- X. Liu, P. C. Loh, P. Wang, F. Blaabjerg, Y. Tang, and E. A. A. Ammar, “Distributed generation using indirect matrix converter in reverse power mode,” IEEE Transactions on Power Electronics, vol. 28, no. 3, pp. 1072–1082, 2013.
- S. M. Barakati, M. Kazerani, and J. D. Aplevich, “Maximum power tracking control for a wind turbine system including a matrix converter,” IEEE Transactions on Energy Conversion, vol. 24, no. 3, pp. 705–713, 2009.
- H. Hojabri, H. Mokhtari, and L. Changa, “Reactive power control of permanent-magnet synchronous wind generator with matrix converter,” IEEE Transactions on Power Delivery, vol. 28, no. 2, pp. 575–584, 2013.

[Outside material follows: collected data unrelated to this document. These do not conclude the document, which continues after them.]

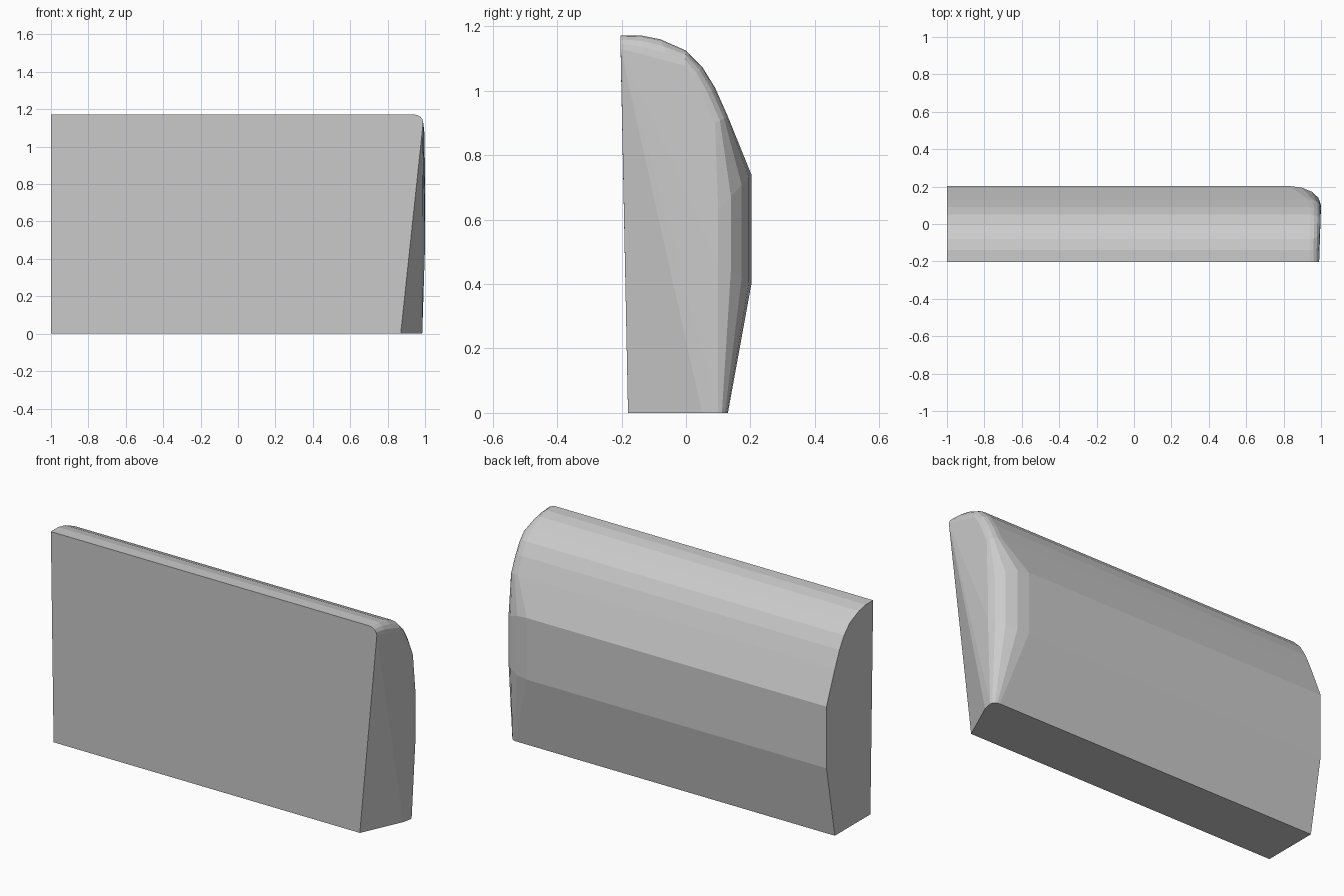
import bpy, bmesh, math

if "Cube" in bpy.data.objects:
    bpy.data.objects.remove(bpy.data.objects["Cube"])

# Cushion profile from front bottom, over the top, to back bottom:
# outer (y, z), inset (y, z) on the rounded end, x where rounding starts and ends
PROFILE = [
    (-.180, 0, -.180, 0, .87, .87),
    (-.204, 1.172, -.203, 1.13, .94, .99),
    (-.140, 1.172, -.130, 1.115, .94, .992),
    (-.080, 1.160, -.050, 1.09, .94, .995),
    (0, 1.125, -.005, 1.08, .94, .996),
    (.050, 1.075, .025, 1.04, .94, .997),
    (.090, 1.010, .055, .98, .94, .998),
    (.130, .920, .090, .90, .935, .999),
    (.203, .740, .100, .63, .83, 1.0),
    (.203, .400, .100, .47, .83, 1.0),
    (.130, 0, .100, 0, .95, .985),
]
STEPS = 4

bm = bmesh.new()
# Square left end, then quarter-round rings toward the right end
rings = [[bm.verts.new((-1, p[0], p[1])) for p in PROFILE]]
for k in range(STEPS + 1):
    a = math.pi / 2 * k / STEPS
    s, c = math.sin(a), 1 - math.cos(a)
    ring = []
    for i, (y, z, yi, zi, xs, xe) in enumerate(PROFILE):
        if i == 0 and k > 0:
            ring.append(rings[1][0])
        else:
            ring.append(bm.verts.new((xs + (xe - xs) * s, y + (yi - y) * c, z + (zi - z) * c)))
    rings.append(ring)

# Top and back skin
for r0, r1 in zip(rings, rings[1:]):
    for i in range(1, len(PROFILE) - 1):
        bm.faces.new((r0[i], r1[i], r1[i + 1], r0[i + 1]))

# Left end, front panel and underside
low = bm.verts.new((.975, .05, 0))
bm.faces.new(rings[0])
bm.faces.new([r[1] for r in rings] + [rings[1][0], rings[0][0]])
bm.faces.new([r[-1] for r in rings] + [low, rings[1][0], rings[0][0]])

# Slanted right end
end = rings[-1][1:] + [low, rings[1][0]]
for a, b in zip(end[1:], end[2:]):
    bm.faces.new((end[0], a, b))
bmesh.ops.recalc_face_normals(bm, faces=bm.faces)

mesh = bpy.data.meshes.new("back_cushion")
bm.to_mesh(mesh)
bm.free()
cushion = bpy.data.objects.new("back_cushion", mesh)
bpy.context.collection.objects.link(cushion)

grey = bpy.data.materials.new("light grey")
grey.diffuse_color = (.6, .6, .6, 1)
grey.use_nodes = True
grey.node_tree.nodes["Principled BSDF"].inputs["Base Color"].default_value = grey.diffuse_color
mesh.materials.append(grey)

- D. Casadei, G. Serra, A. Tani, and L. Zarri, “Matrix converter modulation strategies: a new general approach based on space-vector representation of the switch state,” IEEE Transactions on Industrial Electronics, vol. 49, no. 2, pp. 370–381, 2002.
- K. Kobravi, R. Iravani, and H. A. Kojori, “Three-leg/four-leg matrix converter generalized modulation strategy—part I: a new formulation,” IEEE Transactions on Industrial Electronics, vol. 60, no. 3, pp. 848–859, 2013.
- K. Kobravi, R. Iravani, and H. A. Kojori, “Three-leg/four-leg matrix converter generalized modulation strategy—part II: implementation and verification,” IEEE Transactions on Industrial Electronics, vol. 60, no. 3, pp. 860–872, 2013.
- L. Helle, K. B. Larsen, A. H. Jorgensen, S. Munk-Nielsen, and F. Blaabjerg, “Evaluation of modulation schemes for three-phase to three-phase matrix converters,” IEEE Transactions on Industrial Electronics, vol. 51, no. 1, pp. 158–171, 2004.
- P. T. Krein, J. Bentsman, R. M. Bass, and B. L. Lesieutre, “On the use of averaging for the analysis of power electronic systems,” IEEE Transactions on Power Electronics, vol. 5, no. 2, pp. 182–190, 1989.
- M. K. Kazimierczuk and D. Czarkowski, “Application of the principle of energy conservation to modeling the PWM converters,” in Proceedings of the 2nd IEEE Conference on Control Applications, pp. 291–296, September 1993.
- H. Nikkhajoei, A. Tabesh, and R. Iravani, “Dynamic model of a matrix converter for controller design and system studies,” IEEE Transactions on Power Delivery, vol. 21, no. 2, pp. 744–754, 2006.
- F. Gao and M. R. Iravani, “Dynamic model of a space vector modulated matrix converter,” IEEE Transactions on Power Delivery, vol. 22, no. 3, pp. 1696–1705, 2007.
- S. M. Barakati, Modeling and controller design of a wind energy conversion system including a matrix converter [Ph.D. thesis], University of Waterloo, 2008.
- H. Hojabri, H. Mokhtari, and L. Chang, “A generalized technique of modeling, analysis, and control of a matrix converter using SVD,” IEEE Transactions on Industrial Electronics, vol. 58, no. 3, pp. 949–959, 2011.
- E. Ibarra, I. Kortabarria, J. Andreu, E. Planas, and I. M. de Alegría, “A fast and accurate simulation method for matrix converters,” in Proceedings of the 5th IET International Conference on Power Electronics, Machines and Drives (PEMD '10), pp. 1–6, Brighton, UK, April 2010.
- L. Wei and T. A. Lipo, “A novel matrix converter topology with simple commutation,” in Proceedings of the 36th IAS Annual Meeting on Industry Applications, vol. 3, pp. 1749–1754, Chicago, Ill, USA, October 2001.